#### Provided entries

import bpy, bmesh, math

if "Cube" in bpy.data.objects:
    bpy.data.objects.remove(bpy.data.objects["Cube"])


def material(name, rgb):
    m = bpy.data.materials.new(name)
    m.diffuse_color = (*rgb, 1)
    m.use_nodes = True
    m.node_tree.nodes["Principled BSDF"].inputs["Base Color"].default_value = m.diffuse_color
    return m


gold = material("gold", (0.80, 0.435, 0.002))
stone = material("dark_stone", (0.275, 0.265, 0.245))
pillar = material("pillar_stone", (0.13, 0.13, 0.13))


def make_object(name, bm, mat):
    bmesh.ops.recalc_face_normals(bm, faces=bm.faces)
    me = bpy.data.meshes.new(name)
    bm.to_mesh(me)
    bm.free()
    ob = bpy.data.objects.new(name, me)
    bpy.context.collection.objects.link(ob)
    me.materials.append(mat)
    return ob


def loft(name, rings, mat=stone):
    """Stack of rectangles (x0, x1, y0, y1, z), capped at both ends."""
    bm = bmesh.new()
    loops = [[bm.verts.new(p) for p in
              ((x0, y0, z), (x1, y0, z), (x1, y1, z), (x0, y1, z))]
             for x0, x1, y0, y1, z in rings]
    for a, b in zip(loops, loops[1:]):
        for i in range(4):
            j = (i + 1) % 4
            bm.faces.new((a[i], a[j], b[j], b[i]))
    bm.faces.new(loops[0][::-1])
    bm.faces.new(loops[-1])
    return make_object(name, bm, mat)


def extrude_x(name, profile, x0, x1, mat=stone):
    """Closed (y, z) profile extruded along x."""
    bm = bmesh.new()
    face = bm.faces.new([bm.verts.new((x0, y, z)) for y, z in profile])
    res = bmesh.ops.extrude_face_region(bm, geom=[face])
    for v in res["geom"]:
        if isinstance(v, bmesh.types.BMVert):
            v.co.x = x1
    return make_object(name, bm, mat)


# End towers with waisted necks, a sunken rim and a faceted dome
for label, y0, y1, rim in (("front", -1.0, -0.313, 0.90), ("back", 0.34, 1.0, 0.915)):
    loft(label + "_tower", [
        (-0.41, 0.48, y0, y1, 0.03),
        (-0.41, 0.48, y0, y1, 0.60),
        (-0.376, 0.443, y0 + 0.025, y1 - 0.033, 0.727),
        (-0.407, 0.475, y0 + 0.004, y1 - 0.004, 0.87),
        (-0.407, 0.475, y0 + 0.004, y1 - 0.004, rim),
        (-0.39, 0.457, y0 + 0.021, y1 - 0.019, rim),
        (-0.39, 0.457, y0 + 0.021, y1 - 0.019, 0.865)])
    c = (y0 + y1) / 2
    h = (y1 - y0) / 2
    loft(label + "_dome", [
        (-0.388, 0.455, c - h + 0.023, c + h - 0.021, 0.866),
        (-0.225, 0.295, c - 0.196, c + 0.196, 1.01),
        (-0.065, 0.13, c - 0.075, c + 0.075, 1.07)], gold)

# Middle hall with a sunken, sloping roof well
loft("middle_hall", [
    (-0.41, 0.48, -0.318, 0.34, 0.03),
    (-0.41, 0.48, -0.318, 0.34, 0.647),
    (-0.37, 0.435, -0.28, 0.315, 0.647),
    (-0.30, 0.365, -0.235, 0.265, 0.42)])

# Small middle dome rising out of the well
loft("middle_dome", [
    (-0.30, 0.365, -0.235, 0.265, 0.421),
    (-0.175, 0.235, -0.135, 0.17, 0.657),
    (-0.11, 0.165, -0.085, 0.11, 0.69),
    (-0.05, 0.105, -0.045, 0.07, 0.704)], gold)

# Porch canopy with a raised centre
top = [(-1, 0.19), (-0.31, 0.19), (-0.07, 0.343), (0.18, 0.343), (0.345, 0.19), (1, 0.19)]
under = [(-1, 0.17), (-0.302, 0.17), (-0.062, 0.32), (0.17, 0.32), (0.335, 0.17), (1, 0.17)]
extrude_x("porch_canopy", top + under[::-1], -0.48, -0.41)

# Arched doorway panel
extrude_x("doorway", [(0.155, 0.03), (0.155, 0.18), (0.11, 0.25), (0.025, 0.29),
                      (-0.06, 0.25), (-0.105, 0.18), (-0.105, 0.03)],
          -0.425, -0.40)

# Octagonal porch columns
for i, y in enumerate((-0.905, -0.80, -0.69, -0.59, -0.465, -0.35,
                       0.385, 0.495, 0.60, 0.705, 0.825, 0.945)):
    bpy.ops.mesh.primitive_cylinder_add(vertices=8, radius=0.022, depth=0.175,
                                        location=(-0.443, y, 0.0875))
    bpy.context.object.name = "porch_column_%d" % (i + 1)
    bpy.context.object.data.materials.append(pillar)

########

▸ **The task**
Write out every line of the records exactly.

▸ **Task output**
import bpy, bmesh, math

if "Cube" in bpy.data.objects:
    bpy.data.objects.remove(bpy.data.objects["Cube"])


def material(name, rgb):
    m = bpy.data.materials.new(name)
    m.diffuse_color = (*rgb, 1)
    m.use_nodes = True
    m.node_tree.nodes["Principled BSDF"].inputs["Base Color"].default_value = m.diffuse_color
    return m


gold = material("gold", (0.80, 0.435, 0.002))
stone = material("dark_stone", (0.275, 0.265, 0.245))
pillar = material("pillar_stone", (0.13, 0.13, 0.13))


def make_object(name, bm, mat):
    bmesh.ops.recalc_face_normals(bm, faces=bm.faces)
    me = bpy.data.meshes.new(name)
    bm.to_mesh(me)
    bm.free()
    ob = bpy.data.objects.new(name, me)
    bpy.context.collection.objects.link(ob)
    me.materials.append(mat)
    return ob


def loft(name, rings, mat=stone):
    """Stack of rectangles (x0, x1, y0, y1, z), capped at both ends."""
    bm = bmesh.new()
    loops = [[bm.verts.new(p) for p in
              ((x0, y0, z), (x1, y0, z), (x1, y1, z), (x0, y1, z))]
             for x0, x1, y0, y1, z in rings]
    for a, b in zip(loops, loops[1:]):
        for i in range(4):
            j = (i + 1) % 4
            bm.faces.new((a[i], a[j], b[j], b[i]))
    bm.faces.new(loops[0][::-1])
    bm.faces.new(loops[-1])
    return make_object(name, bm, mat)


def extrude_x(name, profile, x0, x1, mat=stone):
    """Closed (y, z) profile extruded along x."""
    bm = bmesh.new()
    face = bm.faces.new([bm.verts.new((x0, y, z)) for y, z in profile])
    res = bmesh.ops.extrude_face_region(bm, geom=[face])
    for v in res["geom"]:
        if isinstance(v, bmesh.types.BMVert):
            v.co.x = x1
    return make_object(name, bm, mat)


# End towers with waisted necks, a sunken rim and a faceted dome
for label, y0, y1, rim in (("front", -1.0, -0.313, 0.90), ("back", 0.34, 1.0, 0.915)):
    loft(label + "_tower", [
        (-0.41, 0.48, y0, y1, 0.03),
        (-0.41, 0.48, y0, y1, 0.60),
        (-0.376, 0.443, y0 + 0.025, y1 - 0.033, 0.727),
        (-0.407, 0.475, y0 + 0.004, y1 - 0.004, 0.87),
        (-0.407, 0.475, y0 + 0.004, y1 - 0.004, rim),
        (-0.39, 0.457, y0 + 0.021, y1 - 0.019, rim),
        (-0.39, 0.457, y0 + 0.021, y1 - 0.019, 0.865)])
    c = (y0 + y1) / 2
    h = (y1 - y0) / 2
    loft(label + "_dome", [
        (-0.388, 0.455, c - h + 0.023, c + h - 0.021, 0.866),
        (-0.225, 0.295, c - 0.196, c + 0.196, 1.01),
        (-0.065, 0.13, c - 0.075, c + 0.075, 1.07)], gold)

# Middle hall with a sunken, sloping roof well
loft("middle_hall", [
    (-0.41, 0.48, -0.318, 0.34, 0.03),
    (-0.41, 0.48, -0.318, 0.34, 0.647),
    (-0.37, 0.435, -0.28, 0.315, 0.647),
    (-0.30, 0.365, -0.235, 0.265, 0.42)])

# Small middle dome rising out of the well
loft("middle_dome", [
    (-0.30, 0.365, -0.235, 0.265, 0.421),
    (-0.175, 0.235, -0.135, 0.17, 0.657),
    (-0.11, 0.165, -0.085, 0.11, 0.69),
    (-0.05, 0.105, -0.045, 0.07, 0.704)], gold)

# Porch canopy with a raised centre
top = [(-1, 0.19), (-0.31, 0.19), (-0.07, 0.343), (0.18, 0.343), (0.345, 0.19), (1, 0.19)]
under = [(-1, 0.17), (-0.302, 0.17), (-0.062, 0.32), (0.17, 0.32), (0.335, 0.17), (1, 0.17)]
extrude_x("porch_canopy", top + under[::-1], -0.48, -0.41)

# Arched doorway panel
extrude_x("doorway", [(0.155, 0.03), (0.155, 0.18), (0.11, 0.25), (0.025, 0.29),
                      (-0.06, 0.25), (-0.105, 0.18), (-0.105, 0.03)],
          -0.425, -0.40)

# Octagonal porch columns
for i, y in enumerate((-0.905, -0.80, -0.69, -0.59, -0.465, -0.35,
                       0.385, 0.495, 0.60, 0.705, 0.825, 0.945)):
    bpy.ops.mesh.primitive_cylinder_add(vertices=8, radius=0.022, depth=0.175,
                                        location=(-0.443, y, 0.0875))
    bpy.context.object.name = "porch_column_%d" % (i + 1)
    bpy.context.object.data.materials.append(pillar)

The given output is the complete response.